Boston. Last stop on his journey: he delivered several lectures during his stay for the week: once such “Preparing for Armageddon” was the subject of a report in the next morning’s paper, and as Roberts said, “The notice was more accurate than usual.” To quote:
He (Robert Roberts) is a short, thickset man physically, with a large head and a conspicuous face. He has a habit of turning his eyes upward when he’s about making any particularly obscure sentence, and when his statement is likely to be received with doubt he emphatically asserts that there can be no question about it… Mr. Roberts did not make any statement as to the date of Christ’s coming, but he was certain that the visible Christ would come soon, for the disturbed state of the world proved it.5
There were about 150 present at the Memorial service on Sunday, including some from the nearby region, so Boston was still probably the largest ecclesia in North America.
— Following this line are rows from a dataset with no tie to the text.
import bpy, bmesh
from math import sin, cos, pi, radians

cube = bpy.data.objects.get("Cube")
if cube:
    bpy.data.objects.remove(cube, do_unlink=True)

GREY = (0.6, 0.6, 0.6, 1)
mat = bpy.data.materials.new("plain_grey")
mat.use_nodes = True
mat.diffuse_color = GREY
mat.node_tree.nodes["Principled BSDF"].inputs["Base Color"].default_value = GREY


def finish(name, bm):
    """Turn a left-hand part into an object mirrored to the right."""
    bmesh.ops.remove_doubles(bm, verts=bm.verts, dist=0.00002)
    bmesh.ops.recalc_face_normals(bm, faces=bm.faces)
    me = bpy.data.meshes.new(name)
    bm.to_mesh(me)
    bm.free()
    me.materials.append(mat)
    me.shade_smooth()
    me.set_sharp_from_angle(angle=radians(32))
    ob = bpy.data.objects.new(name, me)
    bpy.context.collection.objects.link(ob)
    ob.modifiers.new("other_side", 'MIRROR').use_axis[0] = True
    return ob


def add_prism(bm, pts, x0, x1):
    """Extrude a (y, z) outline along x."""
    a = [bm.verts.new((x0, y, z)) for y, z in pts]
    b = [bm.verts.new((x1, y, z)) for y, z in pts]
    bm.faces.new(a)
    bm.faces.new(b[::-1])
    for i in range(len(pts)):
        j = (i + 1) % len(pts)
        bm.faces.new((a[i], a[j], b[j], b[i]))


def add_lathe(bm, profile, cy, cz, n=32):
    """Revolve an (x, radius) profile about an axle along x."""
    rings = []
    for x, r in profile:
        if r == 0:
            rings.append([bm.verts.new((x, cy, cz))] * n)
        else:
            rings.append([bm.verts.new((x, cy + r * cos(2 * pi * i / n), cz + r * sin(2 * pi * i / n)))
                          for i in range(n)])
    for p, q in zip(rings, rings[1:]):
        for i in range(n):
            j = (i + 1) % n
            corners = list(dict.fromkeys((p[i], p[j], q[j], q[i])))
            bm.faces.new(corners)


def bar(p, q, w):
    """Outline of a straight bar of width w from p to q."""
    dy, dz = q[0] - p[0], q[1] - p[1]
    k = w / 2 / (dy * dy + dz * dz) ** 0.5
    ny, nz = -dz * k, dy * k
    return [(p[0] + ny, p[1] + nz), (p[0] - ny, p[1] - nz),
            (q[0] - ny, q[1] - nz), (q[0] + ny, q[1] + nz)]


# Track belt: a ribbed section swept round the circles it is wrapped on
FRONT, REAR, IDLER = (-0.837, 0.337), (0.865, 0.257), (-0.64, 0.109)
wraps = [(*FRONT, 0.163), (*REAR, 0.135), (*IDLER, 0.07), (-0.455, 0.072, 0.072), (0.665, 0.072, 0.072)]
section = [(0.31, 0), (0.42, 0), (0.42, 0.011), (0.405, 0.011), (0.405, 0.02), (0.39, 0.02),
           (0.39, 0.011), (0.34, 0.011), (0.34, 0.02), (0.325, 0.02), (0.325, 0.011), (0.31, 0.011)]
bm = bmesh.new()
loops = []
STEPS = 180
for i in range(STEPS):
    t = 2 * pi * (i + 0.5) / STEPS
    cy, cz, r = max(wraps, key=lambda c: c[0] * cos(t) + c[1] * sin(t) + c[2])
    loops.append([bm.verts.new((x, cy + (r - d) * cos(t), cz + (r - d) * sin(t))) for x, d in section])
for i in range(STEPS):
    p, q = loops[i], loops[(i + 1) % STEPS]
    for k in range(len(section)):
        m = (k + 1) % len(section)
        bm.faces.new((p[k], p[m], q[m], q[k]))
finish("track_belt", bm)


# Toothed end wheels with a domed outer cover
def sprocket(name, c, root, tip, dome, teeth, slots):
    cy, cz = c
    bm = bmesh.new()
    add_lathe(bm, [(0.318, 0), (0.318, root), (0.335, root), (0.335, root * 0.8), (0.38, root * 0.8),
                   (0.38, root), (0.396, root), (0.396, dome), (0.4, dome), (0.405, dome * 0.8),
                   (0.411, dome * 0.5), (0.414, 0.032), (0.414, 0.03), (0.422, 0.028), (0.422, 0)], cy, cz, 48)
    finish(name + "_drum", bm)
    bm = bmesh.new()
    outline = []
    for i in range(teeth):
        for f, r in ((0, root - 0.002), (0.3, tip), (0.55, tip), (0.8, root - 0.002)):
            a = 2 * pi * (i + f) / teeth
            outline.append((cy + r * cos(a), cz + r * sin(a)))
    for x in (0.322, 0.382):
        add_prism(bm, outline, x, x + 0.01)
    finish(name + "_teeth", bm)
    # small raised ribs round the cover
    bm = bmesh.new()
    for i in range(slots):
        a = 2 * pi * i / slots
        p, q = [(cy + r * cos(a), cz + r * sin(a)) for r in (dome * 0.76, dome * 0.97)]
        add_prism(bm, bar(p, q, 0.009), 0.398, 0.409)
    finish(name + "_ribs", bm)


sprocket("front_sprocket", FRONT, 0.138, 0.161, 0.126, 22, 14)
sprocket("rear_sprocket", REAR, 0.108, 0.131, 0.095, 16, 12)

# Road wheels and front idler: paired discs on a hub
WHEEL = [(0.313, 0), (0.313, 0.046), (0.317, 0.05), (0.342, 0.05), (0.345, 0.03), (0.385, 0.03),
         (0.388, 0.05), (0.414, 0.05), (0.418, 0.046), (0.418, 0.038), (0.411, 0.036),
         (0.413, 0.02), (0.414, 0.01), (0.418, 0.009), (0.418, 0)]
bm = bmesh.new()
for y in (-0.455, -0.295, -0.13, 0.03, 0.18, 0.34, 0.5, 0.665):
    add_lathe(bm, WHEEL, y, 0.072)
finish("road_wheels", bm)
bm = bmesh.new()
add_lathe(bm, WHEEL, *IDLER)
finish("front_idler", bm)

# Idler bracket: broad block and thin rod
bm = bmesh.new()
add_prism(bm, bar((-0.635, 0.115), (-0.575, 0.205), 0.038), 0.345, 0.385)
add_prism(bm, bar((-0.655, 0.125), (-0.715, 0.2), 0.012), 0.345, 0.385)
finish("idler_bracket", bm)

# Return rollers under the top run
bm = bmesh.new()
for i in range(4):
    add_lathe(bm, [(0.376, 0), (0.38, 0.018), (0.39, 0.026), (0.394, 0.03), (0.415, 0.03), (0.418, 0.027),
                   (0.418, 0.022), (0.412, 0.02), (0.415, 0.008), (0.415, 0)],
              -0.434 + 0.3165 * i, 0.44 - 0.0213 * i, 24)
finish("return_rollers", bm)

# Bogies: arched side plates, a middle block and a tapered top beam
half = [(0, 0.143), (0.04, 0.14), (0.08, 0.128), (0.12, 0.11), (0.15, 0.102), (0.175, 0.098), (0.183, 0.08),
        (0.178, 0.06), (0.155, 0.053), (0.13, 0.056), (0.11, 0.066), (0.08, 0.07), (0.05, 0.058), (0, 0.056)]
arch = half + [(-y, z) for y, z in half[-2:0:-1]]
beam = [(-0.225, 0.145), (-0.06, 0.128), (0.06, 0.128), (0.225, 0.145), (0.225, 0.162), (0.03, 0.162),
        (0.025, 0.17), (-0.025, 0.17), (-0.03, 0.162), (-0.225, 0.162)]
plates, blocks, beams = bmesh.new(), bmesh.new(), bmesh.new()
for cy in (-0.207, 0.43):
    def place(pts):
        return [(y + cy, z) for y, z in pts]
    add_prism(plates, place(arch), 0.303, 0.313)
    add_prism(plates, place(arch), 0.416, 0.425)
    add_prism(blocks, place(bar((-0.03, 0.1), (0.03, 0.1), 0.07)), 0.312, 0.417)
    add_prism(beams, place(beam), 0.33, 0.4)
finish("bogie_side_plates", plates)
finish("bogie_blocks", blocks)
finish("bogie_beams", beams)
Roberts also intervened with about fifteen members who were separated over erroneous ideas about the unpardonable sin. It was later reported that his efforts were successful. He also attended a social gathering, but under challenging circumstances—a relatively small apartment on a busy street with closed windows, with six fainting in the heat. But he struggled on. He left for England after a stay of five days.
He had given structure and vigor to the Christadelphians
Robert Roberts arrived back in England on Saturday, August 16, for a welcome reunion with his wife. He stayed there for almost a year, leaving with his family (less son) for Australia on August 2 next year, planning to remain in Australia but with periodic visits back to England. According to this plan, he left Australia on August 2, 1898, and landed in San Francisco on his way to Victoria on the morning of Sept 21.
He was only fifty-nine when he died, but he had been unwell for some time, burdened by financial catastrophe, efforts for the Truth when ill, as well as the recent news his only son, Edward Augustus, had left the community. He had given structure and vigor to the Christadelphians, traveling much of the world to spread the message from 1864 on.
The community had grown from about 1,000 at the time he launched The Christadelphian magazine to over 10,000 when he died. The community might have been somewhat divided, but all acknowledged his considerable contributions, and messages of grief poured in from all quarters.
And we in North America will be eternally grateful for his work on these shores.6
(Pittsburgh Ecclesia, PA)
1 This episode had many ramifications, including in Milan, MI: a few from that town were sentenced to prison in late 1889. The record of the trial does make for interesting reading. Robertson was exonerated.
2 The Christadelphian, 1889, p. 138.
3 The Advocate, 1923 p. 95.
4The Christadelphian, 1896, p. 476.
5 The Boston Globe, 3 Aug 1896, p. 10.
6 Engraving from San Francisco Call, Saturday, September 24, 1898.